● Your assignment: All the entries need to be quoted exactly, apart from the pictures, which you should drop.

□ □ □

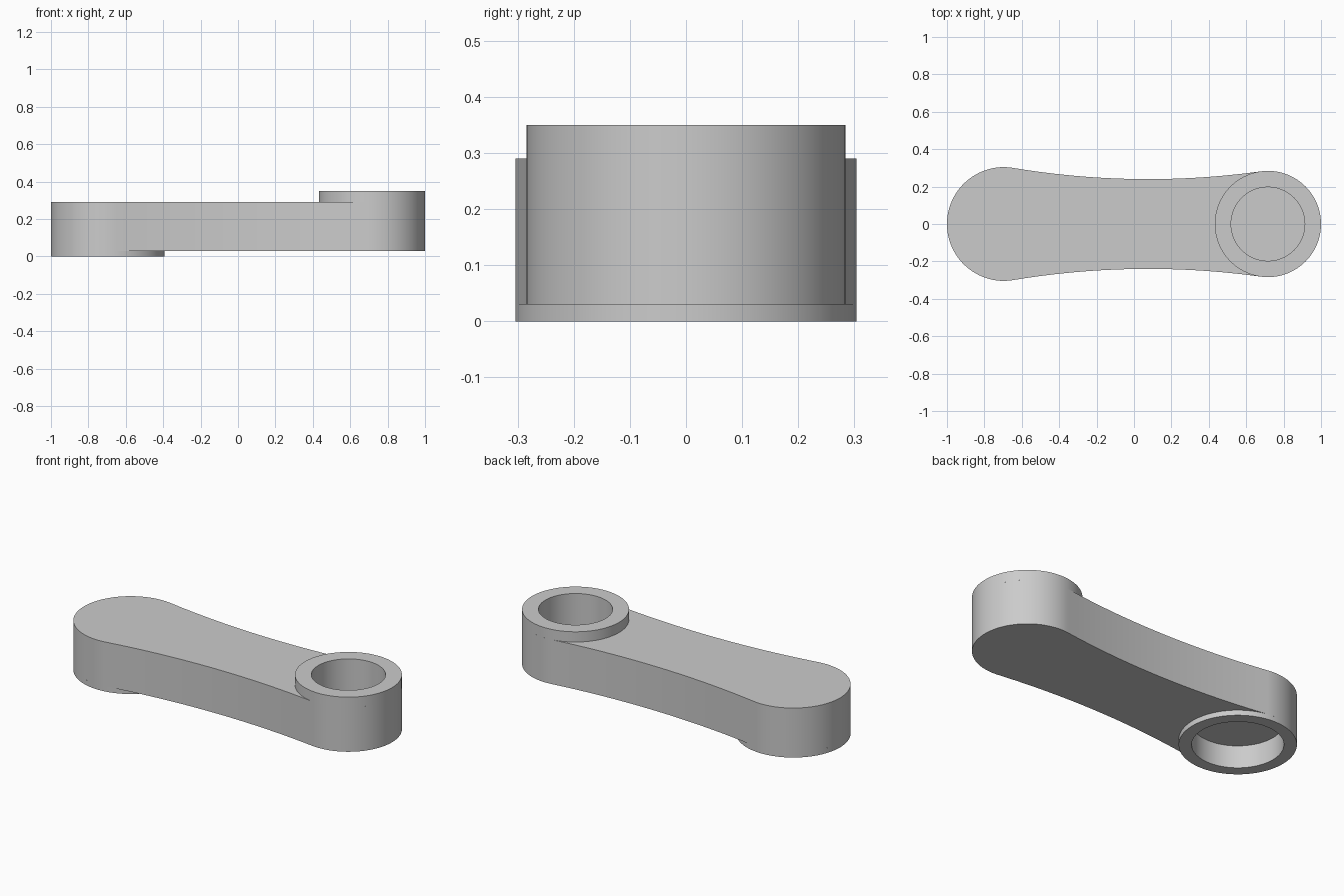
import bpy
import bmesh
from math import sin, cos, pi, atan2, sqrt

cube = bpy.data.objects.get("Cube")
if cube:
    bpy.data.objects.remove(cube, do_unlink=True)

# Main dimensions
BIG_X, BIG_R, BIG_HOLE = -0.696, 0.304, 0.237
SMALL_X, SMALL_R, SMALL_HOLE = 0.716, 0.284, 0.197
ARM_LOW, ARM_HIGH, TOP = 0.03, 0.29, 0.35
WAIST = 0.24
SEGMENTS = 96

grey = bpy.data.materials.new("plain grey")
grey.use_nodes = True
grey.diffuse_color = (0.6, 0.6, 0.6, 1)
grey.node_tree.nodes["Principled BSDF"].inputs["Base Color"].default_value = (0.6, 0.6, 0.6, 1)


def arc(cx, cy, r, start, end, steps):
    angles = [start + (end - start) * i / steps for i in range(steps + 1)]
    return [(cx + r * cos(a), cy + r * sin(a)) for a in angles]


def circle(cx, r):
    return arc(cx, 0, r, 0, 2 * pi, SEGMENTS)[:-1]


def make_object(name, bm):
    bmesh.ops.recalc_face_normals(bm, faces=bm.faces)
    mesh = bpy.data.meshes.new(name)
    bm.to_mesh(mesh)
    bm.free()
    mesh.materials.append(grey)
    obj = bpy.data.objects.new(name, mesh)
    bpy.context.collection.objects.link(obj)
    return obj


def prism(name, outline, low, high):
    bm = bmesh.new()
    base = bm.faces.new([bm.verts.new((x, y, low)) for x, y in outline])
    grown = bmesh.ops.extrude_face_region(bm, geom=[base], use_keep_orig=True)
    for v in grown["geom"]:
        if isinstance(v, bmesh.types.BMVert):
            v.co.z = high
    return make_object(name, bm)


def collar(name, cx, outer, inner, joint, rim):
    """Raised ring, left open where it meets the arm."""
    bm = bmesh.new()
    loops = [[bm.verts.new((x, y, z)) for x, y in circle(cx, r)]
             for r, z in ((outer, joint), (outer, rim), (inner, rim), (inner, joint))]
    for a, b in zip(loops, loops[1:]):
        for i in range(SEGMENTS):
            j = (i + 1) % SEGMENTS
            bm.faces.new((a[i], a[j], b[j], b[i]))
    obj = make_object(name, bm)
    # Keep the rim facing away from the arm
    rim_face = obj.data.polygons[SEGMENTS]
    if rim_face.normal.z * (rim - joint) < 0:
        obj.data.flip_normals()
    return obj


# Waist arc tangent to both end circles, its radius found by bisection
def reach(end_r, r):
    return sqrt((r + end_r) ** 2 - (r + WAIST) ** 2)


low, high = 1.0, 20.0
for _ in range(50):
    waist_r = (low + high) / 2
    if reach(BIG_R, waist_r) + reach(SMALL_R, waist_r) < SMALL_X - BIG_X:
        low = waist_r
    else:
        high = waist_r
waist_x = BIG_X + reach(BIG_R, waist_r)
waist_y = waist_r + WAIST
to_big = atan2(waist_y, waist_x - BIG_X)
to_small = atan2(waist_y, waist_x - SMALL_X)

# Arm outline: small end, back waist, big end, front waist
back = arc(waist_x, waist_y, waist_r, to_small - pi, to_big - pi, 32)
front = [(x, -y) for x, y in reversed(back)]
outline = arc(SMALL_X, 0, SMALL_R, -to_small, to_small, 48)
outline += back[1:-1]
outline += arc(BIG_X, 0, BIG_R, to_big, 2 * pi - to_big, 56)
outline += front[1:-1]
arm = prism("crank_arm", outline, ARM_LOW, ARM_HIGH)

# Blind bores: one from above, one from below
for name, cx, r, z0, z1 in (("upper_bore", SMALL_X, SMALL_HOLE, 0.13, 0.5),
                            ("lower_bore", BIG_X, BIG_HOLE, -0.2, 0.13)):
    cutter = prism(name, circle(cx, r), z0, z1)
    cutter.hide_render = True
    cut = arm.modifiers.new(name, 'BOOLEAN')
    cut.operation = 'DIFFERENCE'
    cut.solver = 'EXACT'
    cut.object = cutter
    bpy.context.view_layer.objects.active = arm
    bpy.ops.object.modifier_apply(modifier=name)
    bpy.data.objects.remove(cutter, do_unlink=True)

# Raised rims around the bores
upper = collar("upper_collar", SMALL_X, SMALL_R, SMALL_HOLE, ARM_HIGH, TOP)
lower = collar("lower_collar", BIG_X, BIG_R, BIG_HOLE, ARM_LOW, 0)

bpy.ops.object.select_all(action='DESELECT')
for obj in (arm, upper, lower):
    obj.select_set(True)
bpy.context.view_layer.objects.active = arm
bpy.ops.object.shade_smooth_by_angle()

□ □ □

● Written response:
import bpy
import bmesh
from math import sin, cos, pi, atan2, sqrt

cube = bpy.data.objects.get("Cube")
if cube:
    bpy.data.objects.remove(cube, do_unlink=True)

# Main dimensions
BIG_X, BIG_R, BIG_HOLE = -0.696, 0.304, 0.237
SMALL_X, SMALL_R, SMALL_HOLE = 0.716, 0.284, 0.197
ARM_LOW, ARM_HIGH, TOP = 0.03, 0.29, 0.35
WAIST = 0.24
SEGMENTS = 96

grey = bpy.data.materials.new("plain grey")
grey.use_nodes = True
grey.diffuse_color = (0.6, 0.6, 0.6, 1)
grey.node_tree.nodes["Principled BSDF"].inputs["Base Color"].default_value = (0.6, 0.6, 0.6, 1)


def arc(cx, cy, r, start, end, steps):
    angles = [start + (end - start) * i / steps for i in range(steps + 1)]
    return [(cx + r * cos(a), cy + r * sin(a)) for a in angles]


def circle(cx, r):
    return arc(cx, 0, r, 0, 2 * pi, SEGMENTS)[:-1]


def make_object(name, bm):
    bmesh.ops.recalc_face_normals(bm, faces=bm.faces)
    mesh = bpy.data.meshes.new(name)
    bm.to_mesh(mesh)
    bm.free()
    mesh.materials.append(grey)
    obj = bpy.data.objects.new(name, mesh)
    bpy.context.collection.objects.link(obj)
    return obj


def prism(name, outline, low, high):
    bm = bmesh.new()
    base = bm.faces.new([bm.verts.new((x, y, low)) for x, y in outline])
    grown = bmesh.ops.extrude_face_region(bm, geom=[base], use_keep_orig=True)
    for v in grown["geom"]:
        if isinstance(v, bmesh.types.BMVert):
            v.co.z = high
    return make_object(name, bm)


def collar(name, cx, outer, inner, joint, rim):
    """Raised ring, left open where it meets the arm."""
    bm = bmesh.new()
    loops = [[bm.verts.new((x, y, z)) for x, y in circle(cx, r)]
             for r, z in ((outer, joint), (outer, rim), (inner, rim), (inner, joint))]
    for a, b in zip(loops, loops[1:]):
        for i in range(SEGMENTS):
            j = (i + 1) % SEGMENTS
            bm.faces.new((a[i], a[j], b[j], b[i]))
    obj = make_object(name, bm)
    # Keep the rim facing away from the arm
    rim_face = obj.data.polygons[SEGMENTS]
    if rim_face.normal.z * (rim - joint) < 0:
        obj.data.flip_normals()
    return obj


# Waist arc tangent to both end circles, its radius found by bisection
def reach(end_r, r):
    return sqrt((r + end_r) ** 2 - (r + WAIST) ** 2)


low, high = 1.0, 20.0
for _ in range(50):
    waist_r = (low + high) / 2
    if reach(BIG_R, waist_r) + reach(SMALL_R, waist_r) < SMALL_X - BIG_X:
        low = waist_r
    else:
        high = waist_r
waist_x = BIG_X + reach(BIG_R, waist_r)
waist_y = waist_r + WAIST
to_big = atan2(waist_y, waist_x - BIG_X)
to_small = atan2(waist_y, waist_x - SMALL_X)

# Arm outline: small end, back waist, big end, front waist
back = arc(waist_x, waist_y, waist_r, to_small - pi, to_big - pi, 32)
front = [(x, -y) for x, y in reversed(back)]
outline = arc(SMALL_X, 0, SMALL_R, -to_small, to_small, 48)
outline += back[1:-1]
outline += arc(BIG_X, 0, BIG_R, to_big, 2 * pi - to_big, 56)
outline += front[1:-1]
arm = prism("crank_arm", outline, ARM_LOW, ARM_HIGH)

# Blind bores: one from above, one from below
for name, cx, r, z0, z1 in (("upper_bore", SMALL_X, SMALL_HOLE, 0.13, 0.5),
                            ("lower_bore", BIG_X, BIG_HOLE, -0.2, 0.13)):
    cutter = prism(name, circle(cx, r), z0, z1)
    cutter.hide_render = True
    cut = arm.modifiers.new(name, 'BOOLEAN')
    cut.operation = 'DIFFERENCE'
    cut.solver = 'EXACT'
    cut.object = cutter
    bpy.context.view_layer.objects.active = arm
    bpy.ops.object.modifier_apply(modifier=name)
    bpy.data.objects.remove(cutter, do_unlink=True)

# Raised rims around the bores
upper = collar("upper_collar", SMALL_X, SMALL_R, SMALL_HOLE, ARM_HIGH, TOP)
lower = collar("lower_collar", BIG_X, BIG_R, BIG_HOLE, ARM_LOW, 0)

bpy.ops.object.select_all(action='DESELECT')
for obj in (arm, upper, lower):
    obj.select_set(True)
bpy.context.view_layer.objects.active = arm
bpy.ops.object.shade_smooth_by_angle()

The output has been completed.